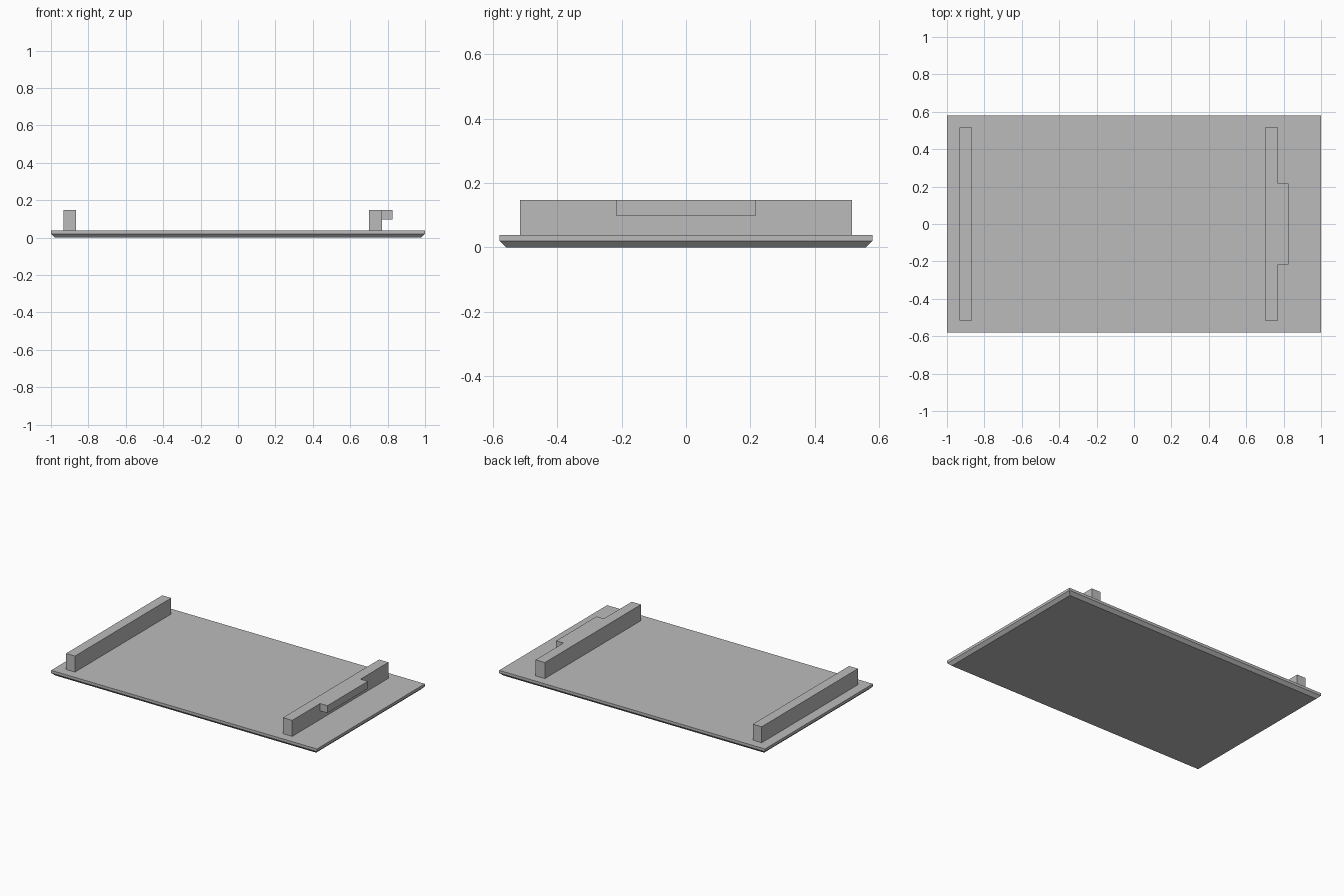
import bpy
import bmesh
from mathutils import Vector

cube = bpy.data.objects.get("Cube")
if cube:
    bpy.data.objects.remove(cube, do_unlink=True)

# Single grey finish
GREY = (0.5, 0.5, 0.5, 1.0)
grey = bpy.data.materials.new("plain grey")
grey.use_nodes = True
grey.diffuse_color = GREY
grey.node_tree.nodes["Principled BSDF"].inputs["Base Color"].default_value = GREY


def box(low, high):
    """Return a bmesh box spanning two corners."""
    low, high = Vector(low), Vector(high)
    bm = bmesh.new()
    bmesh.ops.create_cube(bm, size=1)
    bmesh.ops.scale(bm, vec=high - low, verts=bm.verts)
    bmesh.ops.translate(bm, vec=(low + high) / 2, verts=bm.verts)
    return bm


def finish(bm, name):
    bmesh.ops.recalc_face_normals(bm, faces=bm.faces)
    mesh = bpy.data.meshes.new(name)
    bm.to_mesh(mesh)
    bm.free()
    mesh.materials.append(grey)
    obj = bpy.data.objects.new(name, mesh)
    bpy.context.collection.objects.link(obj)
    return obj


PLATE_X, PLATE_Y, PLATE_TOP = 1.0, 0.58, 0.038
BAR_Y, BAR_TOP = 0.517, 0.147
CHAMFER = 0.02

# Base plate with its lower rim chamfered inward
plate = box((-PLATE_X, -PLATE_Y, 0), (PLATE_X, PLATE_Y, PLATE_TOP))
rim = [e for e in plate.edges if all(v.co.z < 0.001 for v in e.verts)]
bmesh.ops.bevel(plate, geom=rim, offset=CHAMFER, segments=1, affect='EDGES')
finish(plate, "base_plate")

# Plain crossbar at the right end
finish(box((-0.932, -BAR_Y, PLATE_TOP), (-0.865, BAR_Y, BAR_TOP)), "right_crossbar")

# Left crossbar with a lip extruded from the upper middle of its outer side
TAB_Y, TAB_BOTTOM = 0.217, 0.097
bar = box((0.70, -BAR_Y, PLATE_TOP), (0.77, BAR_Y, BAR_TOP))
for point, normal in (((0, -TAB_Y, 0), (0, 1, 0)),
                      ((0, TAB_Y, 0), (0, 1, 0)),
                      ((0, 0, TAB_BOTTOM), (0, 0, 1))):
    bmesh.ops.bisect_plane(bar, geom=bar.verts[:] + bar.edges[:] + bar.faces[:],
                           plane_co=point, plane_no=normal)
bar.normal_update()
lip = [f for f in bar.faces if f.normal.x > 0.9
       and abs(f.calc_center_median().y) < TAB_Y
       and f.calc_center_median().z > TAB_BOTTOM]
grown = bmesh.ops.extrude_face_region(bar, geom=lip)
bmesh.ops.delete(bar, geom=lip, context='FACES_ONLY')
bmesh.ops.translate(bar, vec=(0.055, 0, 0),
                    verts=[g for g in grown["geom"] if isinstance(g, bmesh.types.BMVert)])
bmesh.ops.recalc_face_normals(bar, faces=bar.faces)
bmesh.ops.dissolve_limit(bar, angle_limit=0.01, verts=bar.verts, edges=bar.edges)
finish(bar, "left_crossbar_with_lip")
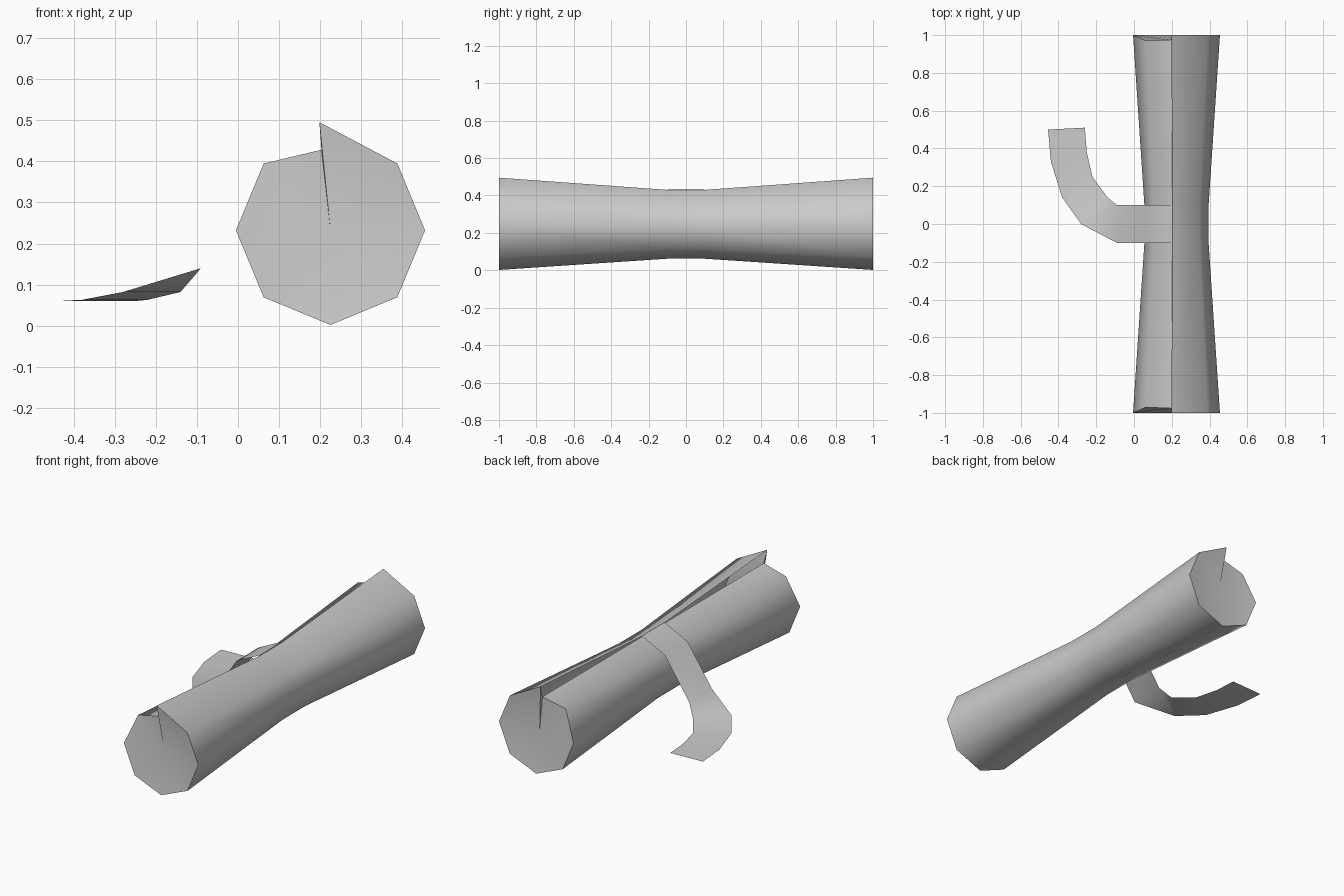
import bpy, bmesh, math

cube = bpy.data.objects.get("Cube")
if cube:
    bpy.data.objects.remove(cube, do_unlink=True)

grey = bpy.data.materials.new("plain grey")
grey.use_nodes = True
colour = (0.6, 0.6, 0.6, 1)
grey.diffuse_color = colour
grey.node_tree.nodes["Principled BSDF"].inputs["Base Color"].default_value = colour

CX, CZ = 0.225, 0.232


def finish(name, bm, angle):
    mesh = bpy.data.meshes.new(name)
    bm.to_mesh(mesh)
    bm.free()
    mesh.materials.append(grey)
    obj = bpy.data.objects.new(name, mesh)
    bpy.context.collection.objects.link(obj)
    bpy.ops.object.select_all(action="DESELECT")
    obj.select_set(True)
    bpy.context.view_layer.objects.active = obj
    bpy.ops.object.shade_smooth_by_angle(angle=math.radians(angle))
    return obj


def ring(bm, y, radius, lip, recess):
    """Open eight-sided loop, from the raised lip clockwise to the tucked edge."""
    side = math.copysign(1, y)
    points = [(0.198 if lip > 0.45 else 0.203, y, lip)]
    for i in range(1, 8):
        a = math.radians(90 - 45 * i)
        dy = recess if i == 7 else 0
        points.append((CX + radius * math.cos(a), y - side * dy,
                       CZ + radius * math.sin(a)))
    points.append((0.203, y - side * recess * 0.8, 0.428))
    return [bm.verts.new(p) for p in points]


# Rolled sheet, narrowed at the middle
bm = bmesh.new()
rings = [ring(bm, -1, 0.23, 0.495, 0.03), ring(bm, -0.1, 0.17, 0.43, 0),
         ring(bm, 0.1, 0.17, 0.43, 0), ring(bm, 1, 0.23, 0.495, 0.03)]
for r, s in zip(rings, rings[1:]):
    for i in range(8):
        bm.faces.new((r[i], s[i], s[i + 1], r[i + 1]))
finish("rolled_sheet", bm, 60)

# Shallow sunken ends, with a step between the lip and the tucked edge
for name, y in (("front_end", -1), ("back_end", 1)):
    bm = bmesh.new()
    rim = ring(bm, y, 0.23, 0.495, 0.03)
    centre = bm.verts.new((CX, y * 0.97, CZ))
    for i in range(9):
        tri = (rim[i], rim[(i + 1) % 9], centre)
        bm.faces.new(tri if y < 0 else tri[::-1])
    finish(name, bm, 40)

# Loose ribbon draped off the middle: pairs of edge points and a height
rows = [((0.203, 0.1), (0.203, -0.1), 0.433),
        ((0.06, 0.1), (0.06, -0.1), 0.363),
        ((-0.09, 0.1), (-0.09, -0.1), 0.14),
        ((-0.14, 0.14), (-0.28, 0.0), 0.082),
        ((-0.22, 0.25), (-0.38, 0.14), 0.063),
        ((-0.25, 0.38), (-0.44, 0.33), 0.06),
        ((-0.26, 0.51), (-0.455, 0.5), 0.06)]
bm = bmesh.new()
pairs = [[bm.verts.new((*p, z)) for p in (a, b)] for a, b, z in rows]
for (a, b), (c, d) in zip(pairs, pairs[1:]):
    bm.faces.new((a, c, d, b))
finish("ribbon", bm, 60)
....
== WHAT TO PRODUCE ==
Write out every entry exactly. Pictures do not belong in the copy.

== RESPONSE BELOW ==
import bpy
import bmesh
from mathutils import Vector

cube = bpy.data.objects.get("Cube")
if cube:
    bpy.data.objects.remove(cube, do_unlink=True)

# Single grey finish
GREY = (0.5, 0.5, 0.5, 1.0)
grey = bpy.data.materials.new("plain grey")
grey.use_nodes = True
grey.diffuse_color = GREY
grey.node_tree.nodes["Principled BSDF"].inputs["Base Color"].default_value = GREY


def box(low, high):
    """Return a bmesh box spanning two corners."""
    low, high = Vector(low), Vector(high)
    bm = bmesh.new()
    bmesh.ops.create_cube(bm, size=1)
    bmesh.ops.scale(bm, vec=high - low, verts=bm.verts)
    bmesh.ops.translate(bm, vec=(low + high) / 2, verts=bm.verts)
    return bm


def finish(bm, name):
    bmesh.ops.recalc_face_normals(bm, faces=bm.faces)
    mesh = bpy.data.meshes.new(name)
    bm.to_mesh(mesh)
    bm.free()
    mesh.materials.append(grey)
    obj = bpy.data.objects.new(name, mesh)
    bpy.context.collection.objects.link(obj)
    return obj


PLATE_X, PLATE_Y, PLATE_TOP = 1.0, 0.58, 0.038
BAR_Y, BAR_TOP = 0.517, 0.147
CHAMFER = 0.02

# Base plate with its lower rim chamfered inward
plate = box((-PLATE_X, -PLATE_Y, 0), (PLATE_X, PLATE_Y, PLATE_TOP))
rim = [e for e in plate.edges if all(v.co.z < 0.001 for v in e.verts)]
bmesh.ops.bevel(plate, geom=rim, offset=CHAMFER, segments=1, affect='EDGES')
finish(plate, "base_plate")

# Plain crossbar at the right end
finish(box((-0.932, -BAR_Y, PLATE_TOP), (-0.865, BAR_Y, BAR_TOP)), "right_crossbar")

# Left crossbar with a lip extruded from the upper middle of its outer side
TAB_Y, TAB_BOTTOM = 0.217, 0.097
bar = box((0.70, -BAR_Y, PLATE_TOP), (0.77, BAR_Y, BAR_TOP))
for point, normal in (((0, -TAB_Y, 0), (0, 1, 0)),
                      ((0, TAB_Y, 0), (0, 1, 0)),
                      ((0, 0, TAB_BOTTOM), (0, 0, 1))):
    bmesh.ops.bisect_plane(bar, geom=bar.verts[:] + bar.edges[:] + bar.faces[:],
                           plane_co=point, plane_no=normal)
bar.normal_update()
lip = [f for f in bar.faces if f.normal.x > 0.9
       and abs(f.calc_center_median().y) < TAB_Y
       and f.calc_center_median().z > TAB_BOTTOM]
grown = bmesh.ops.extrude_face_region(bar, geom=lip)
bmesh.ops.delete(bar, geom=lip, context='FACES_ONLY')
bmesh.ops.translate(bar, vec=(0.055, 0, 0),
                    verts=[g for g in grown["geom"] if isinstance(g, bmesh.types.BMVert)])
bmesh.ops.recalc_face_normals(bar, faces=bar.faces)
bmesh.ops.dissolve_limit(bar, angle_limit=0.01, verts=bar.verts, edges=bar.edges)
finish(bar, "left_crossbar_with_lip")
import bpy, bmesh, math

cube = bpy.data.objects.get("Cube")
if cube:
    bpy.data.objects.remove(cube, do_unlink=True)

grey = bpy.data.materials.new("plain grey")
grey.use_nodes = True
colour = (0.6, 0.6, 0.6, 1)
grey.diffuse_color = colour
grey.node_tree.nodes["Principled BSDF"].inputs["Base Color"].default_value = colour

CX, CZ = 0.225, 0.232


def finish(name, bm, angle):
    mesh = bpy.data.meshes.new(name)
    bm.to_mesh(mesh)
    bm.free()
    mesh.materials.append(grey)
    obj = bpy.data.objects.new(name, mesh)
    bpy.context.collection.objects.link(obj)
    bpy.ops.object.select_all(action="DESELECT")
    obj.select_set(True)
    bpy.context.view_layer.objects.active = obj
    bpy.ops.object.shade_smooth_by_angle(angle=math.radians(angle))
    return obj


def ring(bm, y, radius, lip, recess):
    """Open eight-sided loop, from the raised lip clockwise to the tucked edge."""
    side = math.copysign(1, y)
    points = [(0.198 if lip > 0.45 else 0.203, y, lip)]
    for i in range(1, 8):
        a = math.radians(90 - 45 * i)
        dy = recess if i == 7 else 0
        points.append((CX + radius * math.cos(a), y - side * dy,
                       CZ + radius * math.sin(a)))
    points.append((0.203, y - side * recess * 0.8, 0.428))
    return [bm.verts.new(p) for p in points]


# Rolled sheet, narrowed at the middle
bm = bmesh.new()
rings = [ring(bm, -1, 0.23, 0.495, 0.03), ring(bm, -0.1, 0.17, 0.43, 0),
         ring(bm, 0.1, 0.17, 0.43, 0), ring(bm, 1, 0.23, 0.495, 0.03)]
for r, s in zip(rings, rings[1:]):
    for i in range(8):
        bm.faces.new((r[i], s[i], s[i + 1], r[i + 1]))
finish("rolled_sheet", bm, 60)

# Shallow sunken ends, with a step between the lip and the tucked edge
for name, y in (("front_end", -1), ("back_end", 1)):
    bm = bmesh.new()
    rim = ring(bm, y, 0.23, 0.495, 0.03)
    centre = bm.verts.new((CX, y * 0.97, CZ))
    for i in range(9):
        tri = (rim[i], rim[(i + 1) % 9], centre)
        bm.faces.new(tri if y < 0 else tri[::-1])
    finish(name, bm, 40)

# Loose ribbon draped off the middle: pairs of edge points and a height
rows = [((0.203, 0.1), (0.203, -0.1), 0.433),
        ((0.06, 0.1), (0.06, -0.1), 0.363),
        ((-0.09, 0.1), (-0.09, -0.1), 0.14),
        ((-0.14, 0.14), (-0.28, 0.0), 0.082),
        ((-0.22, 0.25), (-0.38, 0.14), 0.063),
        ((-0.25, 0.38), (-0.44, 0.33), 0.06),
        ((-0.26, 0.51), (-0.455, 0.5), 0.06)]
bm = bmesh.new()
pairs = [[bm.verts.new((*p, z)) for p in (a, b)] for a, b, z in rows]
for (a, b), (c, d) in zip(pairs, pairs[1:]):
    bm.faces.new((a, c, d, b))
finish("ribbon", bm, 60)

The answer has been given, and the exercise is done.